- About this exercise: Output the lines of the records below exactly, beginning at their first line and ending at the line with "ob.select_set(True)"; include no pictures.

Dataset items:
===============

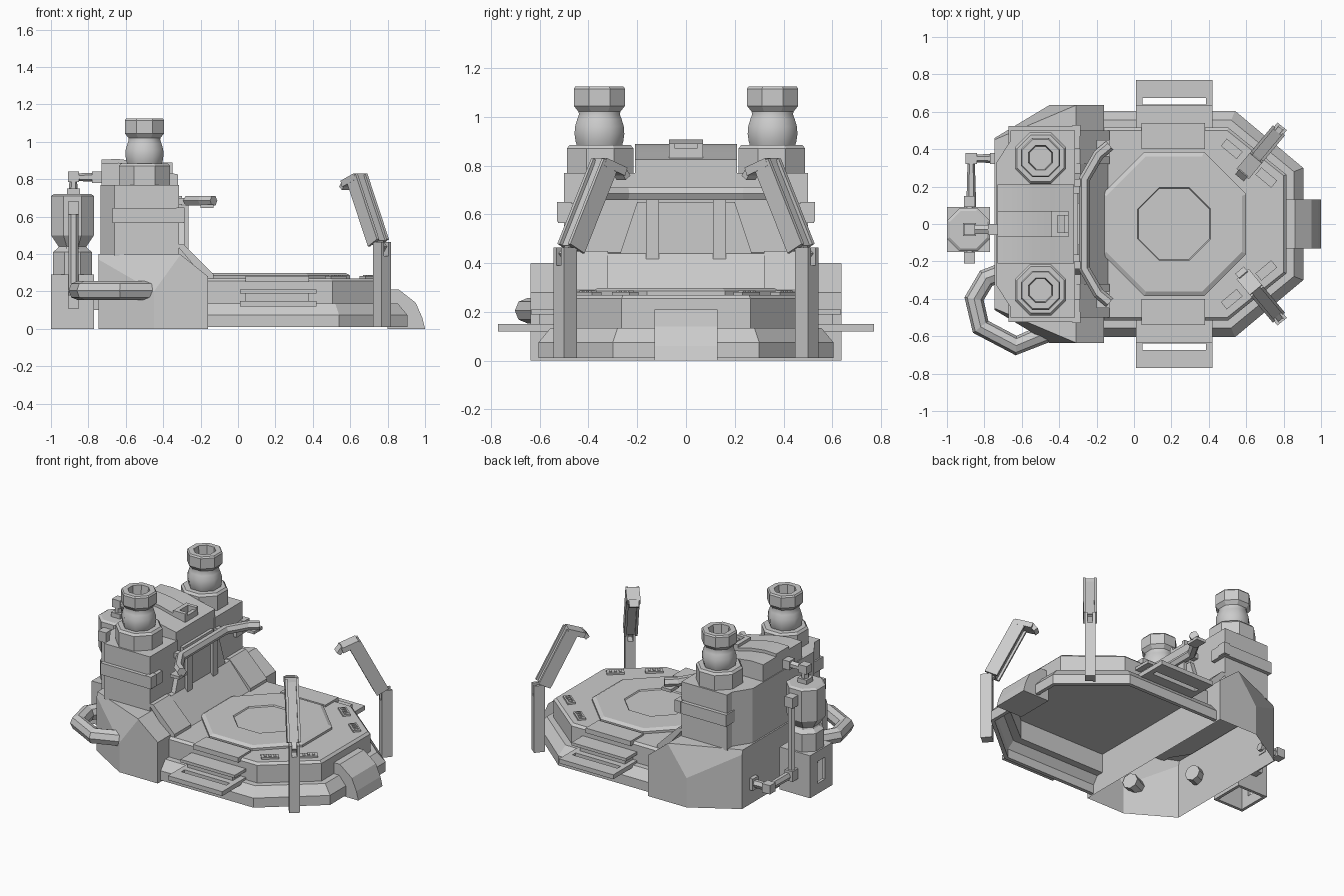
import bpy, bmesh, math
from mathutils import Vector

if "Cube" in bpy.data.objects:
    bpy.data.objects.remove(bpy.data.objects["Cube"])


def finish(name, bm, smooth=0):
    bmesh.ops.recalc_face_normals(bm, faces=bm.faces)
    me = bpy.data.meshes.new(name)
    bm.to_mesh(me)
    bm.free()
    ob = bpy.data.objects.new(name, me)
    bpy.context.collection.objects.link(ob)
    if smooth:
        bpy.context.view_layer.objects.active = ob
        ob.select_set(True)
        bpy.ops.object.shade_smooth_by_angle(angle=math.radians(smooth))
        ob.select_set(False)
    return ob


def skin_rings(rings, bm=None):
    bm = bm or bmesh.new()
    vs = [[bm.verts.new(p) for p in r] for r in rings]
    n = len(rings[0])
    for a, b in zip(vs, vs[1:]):
        for i in range(n):
            bm.faces.new((a[i], a[(i + 1) % n], b[(i + 1) % n], b[i]))
    bm.faces.new(vs[0])
    bm.faces.new(vs[-1])
    return bm


def octa(cx, cy, a, z):
    r = a / math.cos(math.pi / 8)
    return [(cx + r * math.cos(math.pi / 8 + i * math.pi / 4),
             cy + r * math.sin(math.pi / 8 + i * math.pi / 4), z) for i in range(8)]


def lathe8(name, cx, cy, prof, smooth=0):
    return finish(name, skin_rings([octa(cx, cy, a, z) for a, z in prof]), smooth)


def extrude_y(name, prof, y0, y1, smooth=0):
    return finish(name, skin_rings([[(x, y, z) for x, z in prof] for y in (y0, y1)]), smooth)


def boxes(name, items, s=1):
    bm = bmesh.new()
    for x0, x1, y0, y1, z0, z1 in items:
        skin_rings([[(x0, s * y0, z), (x1, s * y0, z), (x1, s * y1, z), (x0, s * y1, z)]
                    for z in (z0, z1)], bm)
    return finish(name, bm)


def beam(name, p0, p1, w, d, side):
    p0, p1, side = Vector(p0), Vector(p1), Vector(side).normalized()
    other = (p1 - p0).normalized().cross(side)
    q = [side * a * w / 2 + other * b * d / 2 for a, b in ((-1, -1), (1, -1), (1, 1), (-1, 1))]
    return finish(name, skin_rings([[p + o for o in q] for p in (p0, p1)]))


def tube(name, pts, r, res=1):
    cu = bpy.data.curves.new(name, 'CURVE')
    cu.dimensions = '3D'
    cu.bevel_depth, cu.bevel_resolution, cu.use_fill_caps = r, res, True
    sp = cu.splines.new('POLY')
    sp.points.add(len(pts) - 1)
    for p, c in zip(sp.points, pts):
        p.co = (*c, 1)
    tmp = bpy.data.objects.new(name + "_path", cu)
    bpy.context.collection.objects.link(tmp)
    bpy.context.view_layer.update()
    me = bpy.data.meshes.new_from_object(tmp.evaluated_get(bpy.context.evaluated_depsgraph_get()))
    bpy.data.objects.remove(tmp)
    me.name = name
    me.polygons.foreach_set("use_smooth", [False] * len(me.polygons))
    ob = bpy.data.objects.new(name, me)
    bpy.context.collection.objects.link(ob)
    return ob


# Platform: open shell underneath, chamfered rim, raised upper tier
def deck(i, z):
    pts = [(-0.17, 0.605 - i), (0.54 - i * 0.4, 0.605 - i), (0.905 - i, 0.3 - i * 0.4)]
    return [(x, y, z) for x, y in pts] + [(x, -y, z) for x, y in reversed(pts)]


bm = skin_rings([deck(.11, .25), deck(.11, .12), deck(.06, .12), deck(.025, .07), deck(.025, .01),
                 deck(0, .01), deck(0, .075), deck(.05, .135), deck(.09, .135), deck(.09, .255),
                 deck(.105, .27)])
bmesh.ops.recalc_face_normals(bm, faces=bm.faces)
bmesh.ops.delete(bm, geom=[f for f in bm.faces if all(v.co.x < -.165 for v in f.verts)],
                 context='FACES_ONLY')
finish("platform", bm)
lathe8("round_pad", 0.215, 0, [(.385, .26), (.385, .285), (.362, .298), (.195, .298), (.19, .29)])

# End ramp block
extrude_y("end_block", [(0.8, 0), (1, 0), (0.985, .06), (0.95, .14), (0.86, .21), (0.8, .21)], -.13, .13)

# Rear housing, open below, with cut corners
bm = skin_rings([[(x, y, z) for x, z in [(-.745, 0), (-.16, 0), (-.16, .28), (-.31, .4), (-.745, .4)]]
                 for y in (-.637, .637)])
for s in (-1, 1):
    for a, b, c in [((-.745, .46, 0), (-.45, .637, 0), (-.45, .637, 1)),
                    ((-.7, .47, .4), (-.31, .635, .4), (-.45, .637, .2))]:
        a, b, c = (Vector((v[0], s * v[1], v[2])) for v in (a, b, c))
        n = (b - a).cross(c - a).normalized()
        if n.y * s < 0:
            n = -n
        bmesh.ops.bisect_plane(bm, geom=bm.verts[:] + bm.edges[:] + bm.faces[:],
                               plane_co=a, plane_no=n, clear_outer=True)
        bmesh.ops.holes_fill(bm, edges=[e for e in bm.edges if e.is_boundary])
bmesh.ops.recalc_face_normals(bm, faces=bm.faces)
bmesh.ops.delete(bm, geom=[f for f in bm.faces if all(v.co.z < .001 for v in f.verts)],
                 context='FACES_ONLY')
finish("rear_housing", bm)
extrude_y("center_ramp", [(-.4, .45), (-.285, .44), (-.14, .27), (-.17, .26)], -.32, .32)

# Tower body and sloped front panel
tw = [(-.735, -.33), (-.65, -.46), (-.32, -.46), (-.32, .46), (-.65, .46), (-.735, .33)]
finish("tower", skin_rings([[(x, y, z) for x, y in tw] for z in (.39, .77)]))
finish("front_panel", skin_rings([[(x, -.29, .38), (x, .29, .38), (x, .2, .65), (x, -.2, .65)]
                                  for x in (-.34, -.285)]))
boxes("panel_plate", [(-.33, -.3, -.165, .165, .66, .71)])

# Sloping hood with raised center duct
hood = [(-.73, .76), (-.73, .885), (-.64, .888), (-.54, .875), (-.44, .85), (-.32, .825), (-.32, .76)]
extrude_y("hood", hood, -.21, .21, 30)
extrude_y("hood_duct", [(x, z + .02) for x, z in hood[1:5]] + [(-.43, .8), (-.73, .8)], -.07, .07, 30)
boxes("duct_mouth", [(-.44, -.35, -.07, -.045, .8, .89), (-.44, -.35, .045, .07, .8, .89),
                     (-.44, -.41, -.045, .045, .8, .89), (-.375, -.35, -.045, .045, .8, .87)])

# Hand rail with supports
tube("hand_rail", [(-.13, -.42, .685), (-.19, -.37, .685), (-.265, -.24, .685), (-.265, .24, .685),
                   (-.19, .37, .685), (-.13, .42, .685)], .03)

for s in (-1, 1):
    side = "left" if s < 0 else "right"
    nrm, tan = Vector((.64, s * .77, 0)), Vector((.77, -s * .64, 0))

    # Tower pillar, band, chimney and front fender
    boxes(side + "_pillar", [(-.66, -.315, .2, .5, .39, .77)], s)
    boxes(side + "_band", [(-.67, -.29, .4, .525, .565, .645), (-.33, -.285, .47, .53, .57, .65)], s)
    lathe8(side + "_collar", -.5, s * .352, [(.137, .76), (.137, .87), (.125, .885)])
    lathe8(side + "_chimney_neck", -.5, s * .355,
           [(.092, .88), (.098, .9), (.102, .93), (.1, .96), (.091, .99), (.084, 1.01), (.088, 1.035)], 60)
    lathe8(side + "_chimney_rim", -.5, s * .355,
           [(.085, 1.02), (.105, 1.045), (.105, 1.115), (.098, 1.125), (.065, 1.125), (.06, 1.05)])
    extrude_y(side + "_fender", [(-.33, .45), (-.29, .45), (-.13, .29), (-.13, .26), (-.17, .26)],
              s * .32, s * .5)
    boxes(side + "_rail_post", [(-.33, -.265, .11, .165, .38, .66), (-.32, -.25, .2, .24, .665, .7)], s)
    boxes(side + "_rail_grip", [(-.2, -.13, .36, .45, .645, .665)], s)

    # Side steps, lowest one slotted
    boxes(side + "_step", [(.01, .42, .5, .64, .12, .15), (.01, .42, .675, .77, .12, .15),
                           (.01, .045, .64, .675, .12, .15), (.385, .42, .64, .675, .12, .15)], s)
    boxes(side + "_upper_step", [(.01, .42, .5, .635, .19, .21), (.04, .38, .5, .6, .15, .19),
                                 (.04, .38, .4, .54, .25, .283)], s)

    # Indicator strips with buttons along the diagonal edge
    for k in (-.12, .12):
        c = Vector((.615, s * .325, .272)) + tan * k
        beam(side + "_strip", c - tan * .055, c + tan * .055, .05, .02, nrm)
        for j in (-.03, 0, .03):
            p = c + tan * j + Vector((0, 0, .008))
            beam(side + "_button", p - tan * .008, p + tan * .008, .03, .014, nrm)

    # Corner post with leaning arm and hooked lamp head
    foot = Vector((.77, s * .495, 0))
    up = lambda inward, z: foot - nrm * inward + Vector((0, 0, z))
    beam(side + "_post", up(0, .01), up(0, .39), .065, .07, tan)
    for k in (-1, 1):
        beam(side + "_post_fork", up(0, .38) + tan * k * .024, up(0, .465) + tan * k * .024, .017, .07, tan)
        beam(side + "_arm_rail", up(.03, .46) + tan * k * .034, up(.21, .81) + tan * k * .034, .016, .085, tan)
    beam(side + "_hinge", up(-.01, .425), up(.04, .47), .03, .04, tan)
    beam(side + "_arm", up(.03, .46), up(.21, .81), .056, .055, tan)
    beam(side + "_arm_cap", up(.18, .815), up(.29, .775), .085, .035, tan)
    beam(side + "_arm_hook", up(.28, .79), up(.31, .75), .06, .03, tan)

    # Side pipes of the tank
    py = -.03 + s * .15
    tube(side + "_tank_pipe", [(-.88, -.03 + s * .08, .64), (-.88, py, .64), (-.88, py, .14),
                               (-.88, -.03 + s * .08, .14)], .026)
    boxes(side + "_pipe_joint", [(-.91, -.85, py - .03, py + .03, z, z + .07) for z in (.11, .61)])

# Rear tank on its hollow box stand with a window
boxes("tank_stand", [(-1, -.77, -.15, -.13, 0, .29), (-1, -.77, .07, .09, 0, .29),
                     (-.79, -.77, -.13, .07, 0, .29), (-.98, -.79, -.13, .07, .27, .29),
                     (-1, -.98, -.13, -.07, 0, .29), (-1, -.98, .01, .07, 0, .29),
                     (-1, -.98, -.07, .01, 0, .07), (-1, -.98, -.07, .01, .22, .29)])
lathe8("tank", -.885, -.03, [(.105, .28), (.105, .41), (.08, .43), (.075, .44), (.115, .5),
                             (.115, .71), (.1, .72)])
tube("top_pipe", [(-.88, -.03, .7), (-.88, -.03, .81), (-.72, -.03, .81)], .027)
boxes("top_pipe_joint", [(-.915, -.845, -.065, .005, .71, .75), (-.91, -.85, -.06, 0, .785, .84),
                         (-.78, -.73, -.06, 0, .78, .84)])
tube("low_pipe", [(-.87, .07, .14), (-.87, .35, .14), (-.72, .35, .14)], .027)
boxes("low_pipe_joint", [(-.9, -.84, .32, .38, .11, .17), (-.77, -.74, .32, .38, .1, .18)])

# Side hose loop
tube("hose", [(-.68, -.25, .205), (-.79, -.29, .205), (-.855, -.4, .205), (-.82, -.55, .205),
              (-.63, -.65, .205), (-.45, -.575, .205)], .052, 2)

===============

- Response for this exercise:
import bpy, bmesh, math
from mathutils import Vector

if "Cube" in bpy.data.objects:
    bpy.data.objects.remove(bpy.data.objects["Cube"])


def finish(name, bm, smooth=0):
    bmesh.ops.recalc_face_normals(bm, faces=bm.faces)
    me = bpy.data.meshes.new(name)
    bm.to_mesh(me)
    bm.free()
    ob = bpy.data.objects.new(name, me)
    bpy.context.collection.objects.link(ob)
    if smooth:
        bpy.context.view_layer.objects.active = ob
        ob.select_set(True)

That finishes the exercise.